(Dataset entries)
● ● ● ● ● ● ●

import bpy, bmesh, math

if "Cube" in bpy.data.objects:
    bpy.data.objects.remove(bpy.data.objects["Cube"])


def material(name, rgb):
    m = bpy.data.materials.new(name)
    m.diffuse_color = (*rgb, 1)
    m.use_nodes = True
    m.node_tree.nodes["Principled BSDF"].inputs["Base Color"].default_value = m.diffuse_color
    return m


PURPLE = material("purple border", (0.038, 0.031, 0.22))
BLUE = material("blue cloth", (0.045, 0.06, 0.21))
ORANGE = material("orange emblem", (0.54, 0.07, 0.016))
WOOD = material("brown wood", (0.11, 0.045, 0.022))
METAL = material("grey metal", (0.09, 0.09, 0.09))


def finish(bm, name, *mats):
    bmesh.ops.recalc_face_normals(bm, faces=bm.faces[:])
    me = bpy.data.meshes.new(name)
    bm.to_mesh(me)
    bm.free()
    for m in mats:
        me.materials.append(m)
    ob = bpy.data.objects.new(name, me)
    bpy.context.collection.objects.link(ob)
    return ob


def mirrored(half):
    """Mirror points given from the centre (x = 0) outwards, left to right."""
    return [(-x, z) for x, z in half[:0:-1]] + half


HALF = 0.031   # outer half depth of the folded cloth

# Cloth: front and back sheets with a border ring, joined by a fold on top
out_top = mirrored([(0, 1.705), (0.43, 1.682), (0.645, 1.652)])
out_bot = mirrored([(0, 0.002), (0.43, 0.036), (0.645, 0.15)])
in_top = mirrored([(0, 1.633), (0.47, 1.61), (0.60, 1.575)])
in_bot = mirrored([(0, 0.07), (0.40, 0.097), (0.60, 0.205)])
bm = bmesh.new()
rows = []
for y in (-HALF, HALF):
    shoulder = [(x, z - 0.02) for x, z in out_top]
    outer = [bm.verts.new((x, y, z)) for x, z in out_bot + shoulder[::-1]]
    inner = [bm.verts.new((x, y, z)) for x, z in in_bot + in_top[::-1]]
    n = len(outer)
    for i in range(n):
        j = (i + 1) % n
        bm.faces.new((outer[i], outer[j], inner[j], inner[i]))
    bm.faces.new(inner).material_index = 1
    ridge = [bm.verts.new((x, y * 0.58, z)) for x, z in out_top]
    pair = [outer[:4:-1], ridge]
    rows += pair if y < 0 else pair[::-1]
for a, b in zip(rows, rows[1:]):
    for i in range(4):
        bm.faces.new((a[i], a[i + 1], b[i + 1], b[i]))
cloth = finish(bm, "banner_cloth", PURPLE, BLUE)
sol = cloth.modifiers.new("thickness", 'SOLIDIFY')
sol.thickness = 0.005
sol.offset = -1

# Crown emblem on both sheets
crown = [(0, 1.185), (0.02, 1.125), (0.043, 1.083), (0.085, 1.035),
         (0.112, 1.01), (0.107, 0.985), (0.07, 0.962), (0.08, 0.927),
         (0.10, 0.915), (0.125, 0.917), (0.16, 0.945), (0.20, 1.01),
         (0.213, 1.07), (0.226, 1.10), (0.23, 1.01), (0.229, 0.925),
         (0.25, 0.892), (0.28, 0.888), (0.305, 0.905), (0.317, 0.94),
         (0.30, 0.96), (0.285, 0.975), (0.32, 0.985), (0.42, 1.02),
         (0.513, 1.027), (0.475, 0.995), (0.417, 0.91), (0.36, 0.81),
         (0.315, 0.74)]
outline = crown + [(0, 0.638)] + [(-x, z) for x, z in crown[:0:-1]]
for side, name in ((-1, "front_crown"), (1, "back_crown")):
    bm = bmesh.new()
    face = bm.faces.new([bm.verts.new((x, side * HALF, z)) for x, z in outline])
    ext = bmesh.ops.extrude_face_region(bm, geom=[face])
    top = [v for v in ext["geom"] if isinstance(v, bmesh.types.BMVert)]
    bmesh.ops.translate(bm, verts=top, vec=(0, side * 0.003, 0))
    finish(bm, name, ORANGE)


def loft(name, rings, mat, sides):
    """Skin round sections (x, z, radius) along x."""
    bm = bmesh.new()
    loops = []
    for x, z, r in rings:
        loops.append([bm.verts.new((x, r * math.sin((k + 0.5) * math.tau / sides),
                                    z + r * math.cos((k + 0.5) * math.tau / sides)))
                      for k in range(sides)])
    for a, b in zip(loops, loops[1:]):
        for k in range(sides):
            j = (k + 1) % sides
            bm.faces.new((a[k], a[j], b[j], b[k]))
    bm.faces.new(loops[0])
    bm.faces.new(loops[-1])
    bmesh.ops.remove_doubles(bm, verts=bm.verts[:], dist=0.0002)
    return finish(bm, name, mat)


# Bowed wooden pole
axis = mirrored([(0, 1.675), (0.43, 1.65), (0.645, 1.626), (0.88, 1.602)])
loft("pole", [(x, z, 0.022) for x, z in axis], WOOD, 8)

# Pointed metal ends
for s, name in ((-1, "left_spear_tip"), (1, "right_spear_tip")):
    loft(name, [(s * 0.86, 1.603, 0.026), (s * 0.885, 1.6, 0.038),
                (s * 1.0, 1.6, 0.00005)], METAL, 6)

● ● ● ● ● ● ●

> [WHAT TO DO]: Wherever the word "faces" appears in a line of the data, copy that line.

> [RESULT OF THE TASK]:
    bmesh.ops.recalc_face_normals(bm, faces=bm.faces[:])
        bm.faces.new((outer[i], outer[j], inner[j], inner[i]))
    bm.faces.new(inner).material_index = 1
        bm.faces.new((a[i], a[i + 1], b[i + 1], b[i]))
    face = bm.faces.new([bm.verts.new((x, side * HALF, z)) for x, z in outline])
            bm.faces.new((a[k], a[j], b[j], b[k]))
    bm.faces.new(loops[0])
    bm.faces.new(loops[-1])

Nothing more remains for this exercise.